It is a strange thought: dresses, coats and skirts from different centuries stored neatly in archives. No one has seen these items for decades and no one has worn them for perhaps even centuries. For the exposition “Catwalk”, the Rijksmuseum brushed off an impressive collection of fashion items, which can now be seen in Amsterdam.
In the Philips wing of the museum, a total of 7 rooms have been designated for the “Catwalk” exposition. The first room serves as an introduction to the collection, with photographs of the fashion items and televisions showing behind-the-scenes clips of the collection. How the items have been stored away, to protect them, to preserve them, and only now the public can experience their beauty.
Following a purple carpet towards the first room, the audience is welcomed by a carrousel of fashion. The centerpiece is a creamy lace dress, while its wearer is blindfolded by a blush satin cloth. Circling around her are smaller mannequins, little boys and girls dancing around their proverbial mother figure. The image immediately showcases one of the most important messages of the exposition: fashion is not just for women wearing extravagant dresses, fashion is for everyone.
Photographer and designer of “Catwalk”, Erwin Olaf wanted to do more with the exposition than just simply showcasing pretty dresses from the archives.
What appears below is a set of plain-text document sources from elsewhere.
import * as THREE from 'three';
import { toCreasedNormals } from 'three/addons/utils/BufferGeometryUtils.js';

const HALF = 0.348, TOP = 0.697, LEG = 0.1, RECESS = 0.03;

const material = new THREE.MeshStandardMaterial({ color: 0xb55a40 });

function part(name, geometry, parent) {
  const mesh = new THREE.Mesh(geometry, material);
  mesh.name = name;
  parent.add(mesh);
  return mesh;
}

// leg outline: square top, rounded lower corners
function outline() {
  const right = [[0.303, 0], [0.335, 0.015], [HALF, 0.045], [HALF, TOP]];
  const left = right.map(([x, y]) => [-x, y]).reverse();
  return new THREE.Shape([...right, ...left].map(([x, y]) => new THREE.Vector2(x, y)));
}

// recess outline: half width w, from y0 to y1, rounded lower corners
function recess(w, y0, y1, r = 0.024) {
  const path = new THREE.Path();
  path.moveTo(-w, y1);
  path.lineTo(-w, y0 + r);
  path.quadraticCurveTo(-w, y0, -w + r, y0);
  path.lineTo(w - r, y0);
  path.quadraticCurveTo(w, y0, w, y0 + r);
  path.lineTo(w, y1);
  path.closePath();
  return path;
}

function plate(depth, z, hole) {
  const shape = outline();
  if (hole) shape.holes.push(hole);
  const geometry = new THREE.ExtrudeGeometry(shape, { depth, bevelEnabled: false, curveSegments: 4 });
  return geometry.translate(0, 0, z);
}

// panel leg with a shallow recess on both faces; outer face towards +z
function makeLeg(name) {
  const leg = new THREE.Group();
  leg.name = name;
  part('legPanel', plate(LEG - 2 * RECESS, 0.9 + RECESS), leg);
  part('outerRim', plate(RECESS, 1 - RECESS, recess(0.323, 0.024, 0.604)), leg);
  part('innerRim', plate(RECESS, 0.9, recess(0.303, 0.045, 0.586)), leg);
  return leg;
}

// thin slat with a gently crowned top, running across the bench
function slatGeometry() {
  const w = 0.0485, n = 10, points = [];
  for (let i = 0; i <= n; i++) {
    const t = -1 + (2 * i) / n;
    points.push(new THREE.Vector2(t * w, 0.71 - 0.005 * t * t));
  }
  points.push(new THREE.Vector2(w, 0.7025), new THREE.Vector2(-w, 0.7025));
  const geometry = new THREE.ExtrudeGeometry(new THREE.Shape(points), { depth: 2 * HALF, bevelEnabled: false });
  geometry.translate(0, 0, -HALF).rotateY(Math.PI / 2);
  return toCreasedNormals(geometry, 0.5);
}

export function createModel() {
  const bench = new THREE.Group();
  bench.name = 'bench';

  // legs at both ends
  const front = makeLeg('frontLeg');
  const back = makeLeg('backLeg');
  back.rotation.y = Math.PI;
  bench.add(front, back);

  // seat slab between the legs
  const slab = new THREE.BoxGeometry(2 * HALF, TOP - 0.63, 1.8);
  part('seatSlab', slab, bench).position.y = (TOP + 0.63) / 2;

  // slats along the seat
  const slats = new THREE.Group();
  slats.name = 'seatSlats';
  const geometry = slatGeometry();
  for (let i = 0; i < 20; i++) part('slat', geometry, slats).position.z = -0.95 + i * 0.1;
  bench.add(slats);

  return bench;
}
The seven exposition rooms almost do not feel like a museum anymore, with its mysterious lighting, mirrors covering the walls and pedestals and purple catwalk. As a visitor, this makes you realize that museums do not always have to be serious: they can be fun too.
The most impressive and eye-catching part of the exposition is the mirror catwalk, situated in the fourth room of the Philips wing. Mannequins wearing 22 fashion items are walking the catwalk like living models, their hands resting on their hips or behind their backs. The pieces are circling around each other, which creates the illusion of the dresses actually moving, with the flowing of the skirts and the rustling of the fabric. The light falls on the pieces differently every time they move, causing the beads on the dresses to sparkle, the rich fur to light up and the lace to illuminate the complex patterns of the items. Chairs are placed all alongside the catwalk, similar to the shows we witness during fashion week nowadays, so that visitors can just sit down and watch the creations of art pass them.
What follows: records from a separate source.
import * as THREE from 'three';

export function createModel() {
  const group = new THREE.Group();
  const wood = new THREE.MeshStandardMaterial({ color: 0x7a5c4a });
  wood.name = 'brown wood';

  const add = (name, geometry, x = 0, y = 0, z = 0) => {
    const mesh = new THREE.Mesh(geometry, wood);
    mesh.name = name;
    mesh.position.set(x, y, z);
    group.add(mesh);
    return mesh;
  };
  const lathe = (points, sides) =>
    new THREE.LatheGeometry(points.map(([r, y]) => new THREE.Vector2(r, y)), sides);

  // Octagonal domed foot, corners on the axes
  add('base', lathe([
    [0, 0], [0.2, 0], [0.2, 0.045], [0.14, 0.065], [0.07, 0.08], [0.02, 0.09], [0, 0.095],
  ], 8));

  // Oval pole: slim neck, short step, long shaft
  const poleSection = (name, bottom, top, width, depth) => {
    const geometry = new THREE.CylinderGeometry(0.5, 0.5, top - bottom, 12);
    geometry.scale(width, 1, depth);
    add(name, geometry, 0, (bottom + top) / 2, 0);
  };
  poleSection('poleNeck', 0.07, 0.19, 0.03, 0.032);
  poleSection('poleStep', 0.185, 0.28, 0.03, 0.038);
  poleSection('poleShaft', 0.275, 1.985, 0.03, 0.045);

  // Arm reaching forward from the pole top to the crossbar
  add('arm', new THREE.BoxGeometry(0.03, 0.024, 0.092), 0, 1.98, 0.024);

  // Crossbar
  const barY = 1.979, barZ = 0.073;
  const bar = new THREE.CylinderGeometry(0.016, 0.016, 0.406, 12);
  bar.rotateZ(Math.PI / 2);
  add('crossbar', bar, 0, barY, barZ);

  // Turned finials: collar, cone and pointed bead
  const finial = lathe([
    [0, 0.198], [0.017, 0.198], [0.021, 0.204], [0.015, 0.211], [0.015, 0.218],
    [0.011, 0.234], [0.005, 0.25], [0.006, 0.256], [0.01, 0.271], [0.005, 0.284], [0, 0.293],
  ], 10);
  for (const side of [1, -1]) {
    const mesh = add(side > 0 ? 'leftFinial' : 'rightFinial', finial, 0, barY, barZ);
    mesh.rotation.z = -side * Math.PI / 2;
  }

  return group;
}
The centerpiece of the collection can be found in the final display, an eighteenth century wedding dress, showcasing a unique Dutch design. The pale blue frock is embroided with flowers, rich golden patterns, detailed sleeves, a train and, of course, the latitude of the dress. With a width of over 2 meters, this dress is the widest of The Netherlands; a true centerpiece of fashion and history.
“Catwalk” is more than just looking at pretty dresses; it is an impressive showcasing of both fashion and history. The exposition gives visitors the opportunity to witness unique pieces of fashion from up-close, but also to see their beauty in movement, as the pieces were originally created. Are you interested in visiting “Catwalk”? The Rijksmuseum is hosting the exposition from February 20 until May 15, 2016.